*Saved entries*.
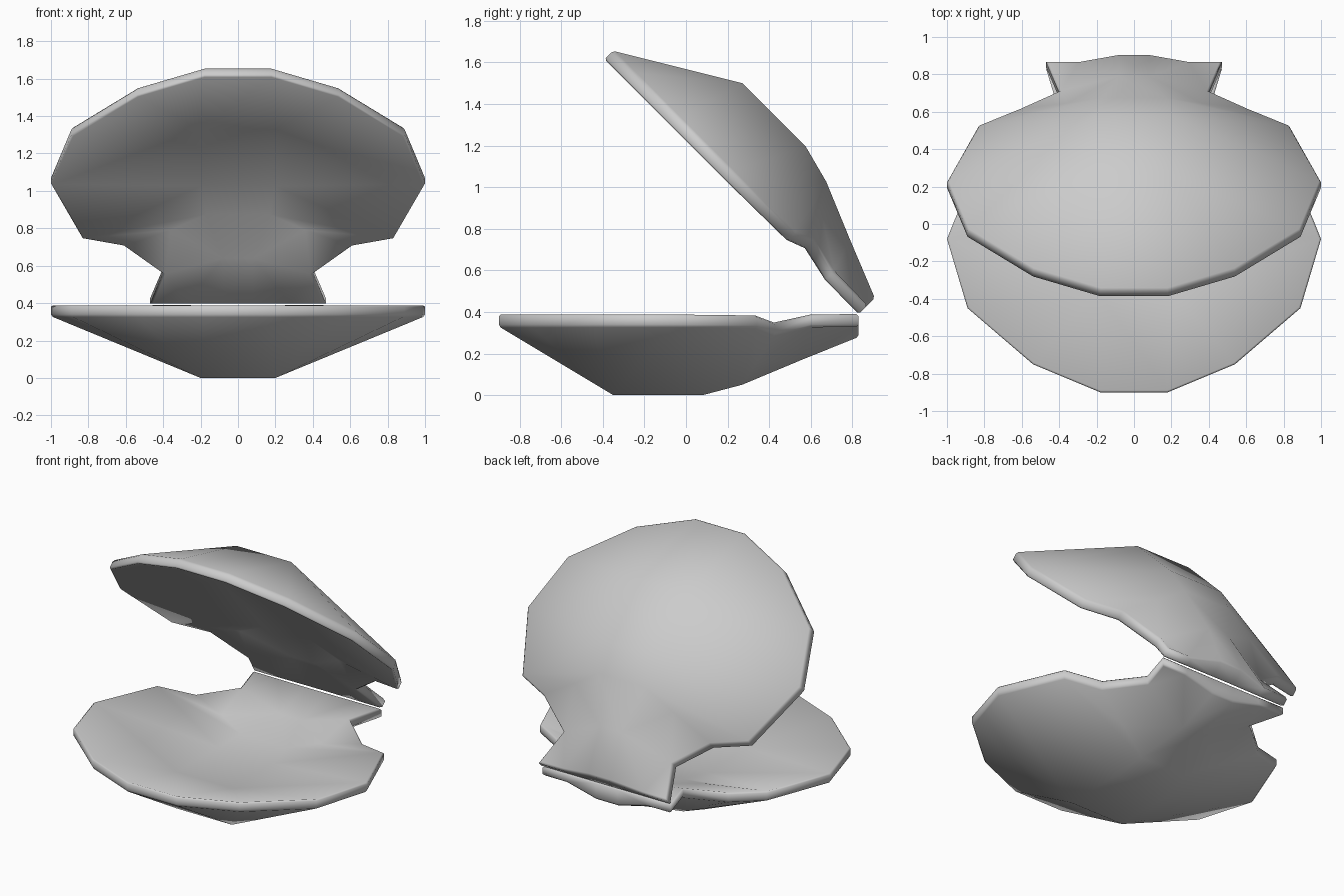
import bpy, bmesh, math
from mathutils import Matrix

if "Cube" in bpy.data.objects:
    bpy.data.objects.remove(bpy.data.objects["Cube"])

HINGE_Y, RIM_Z, THICK, DISH = 0.83, 0.39, 0.06, 0.45

# Right half of the outer valve surface: rim, then ear, spine and valley points
P = {
    'r0': (.18, -.90, .33), 'r1': (.54, -.75, .33), 'r2': (.89, -.45, .33),
    'r3': (1.0, -.08, .33), 'r4': (.83, .34, .325), 'r5': (.61, .43, .29),
    'r6': (.40, .60, .33), 'r7': (.47, .83, .33), 'h': (.28, .83, .33),
    's5': (.08, .83, .28), 's4': (.08, .55, .167), 's3': (.17, .27, .05),
    's2': (.20, .08, 0), 's1': (.20, -.35, 0), 'a': (.36, .34, .16),
}
FACES = ("r0 r1 s1,r1 r2 s1,r2 r3 s1,r3 s2 s1,r3 r4 s2,r4 s3 s2,r4 r5 a,r4 a s3,"
         "a s4 s3,r5 r6 a,a r6 s4,r6 h s4,r6 r7 h,s4 h s5")
SPINE = ['r0', 's1', 's2', 's3', 's4', 's5']


def make_valve(name, matrix):
    bm = bmesh.new()
    layers = []
    for inner in (False, True):
        v = {}
        for k, (x, y, z) in P.items():
            if inner:   # shallower dish inside
                flat = k in ('h', 's5', 'r7')
                z += THICK
                z = RIM_Z if flat else z if k[0] == 'r' else RIM_Z - DISH * (RIM_Z - z)
            for s in (1, -1):
                v[k, s] = bm.verts.new((s * x, y, z))
        layers.append(v)
    outer, inner = layers
    for v in layers:
        for f in FACES.split(','):
            for s in (1, -1):
                bm.faces.new([v[k, s] for k in f.split()])
        # middle strip joining both halves
        for a, b in zip(SPINE, SPINE[1:]):
            bm.faces.new((v[a, 1], v[b, 1], v[b, -1], v[a, -1]))
    # rim wall between outer and inner surfaces
    key = {vert: k for k, vert in outer.items()}
    edges = [e for e in bm.edges if e.is_boundary and e.verts[0] in key]
    rim = []
    for e in edges:
        p, q = e.verts
        f = bm.faces.new((p, q, inner[key[q]], inner[key[p]]))
        rim += [g for g in f.edges if (g.verts[0] in key) == (g.verts[1] in key)]
    bmesh.ops.recalc_face_normals(bm, faces=bm.faces)
    # softened lip
    bmesh.ops.bevel(bm, geom=list(set(rim)), offset=.01, segments=1,
                    affect='EDGES', clamp_overlap=True)
    bm.transform(matrix)
    bmesh.ops.recalc_face_normals(bm, faces=bm.faces)
    mesh = bpy.data.meshes.new(name)
    bm.to_mesh(mesh)
    bm.free()
    ob = bpy.data.objects.new(name, mesh)
    bpy.context.collection.objects.link(ob)
    bpy.ops.object.select_all(action='DESELECT')
    ob.select_set(True)
    bpy.context.view_layer.objects.active = ob
    bpy.ops.object.shade_smooth()
    return ob


# Lower valve lies flat; upper valve is its mirror image swung open 45 degrees
make_valve("lower_shell", Matrix.Identity(4))
to_hinge = Matrix.Translation((0, HINGE_Y, RIM_Z))
swing = (to_hinge @ Matrix.Rotation(math.radians(-45), 4, 'X')
         @ Matrix.Diagonal((1, 1, -1, 1)) @ to_hinge.inverted())
make_valve("upper_shell", swing)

*Exercise*. What lines in the entries above hold "flat"? Copy every one.

*Result for this task*.
                flat = k in ('h', 's5', 'r7')
                z = RIM_Z if flat else z if k[0] == 'r' else RIM_Z - DISH * (RIM_Z - z)
# Lower valve lies flat; upper valve is its mirror image swung open 45 degrees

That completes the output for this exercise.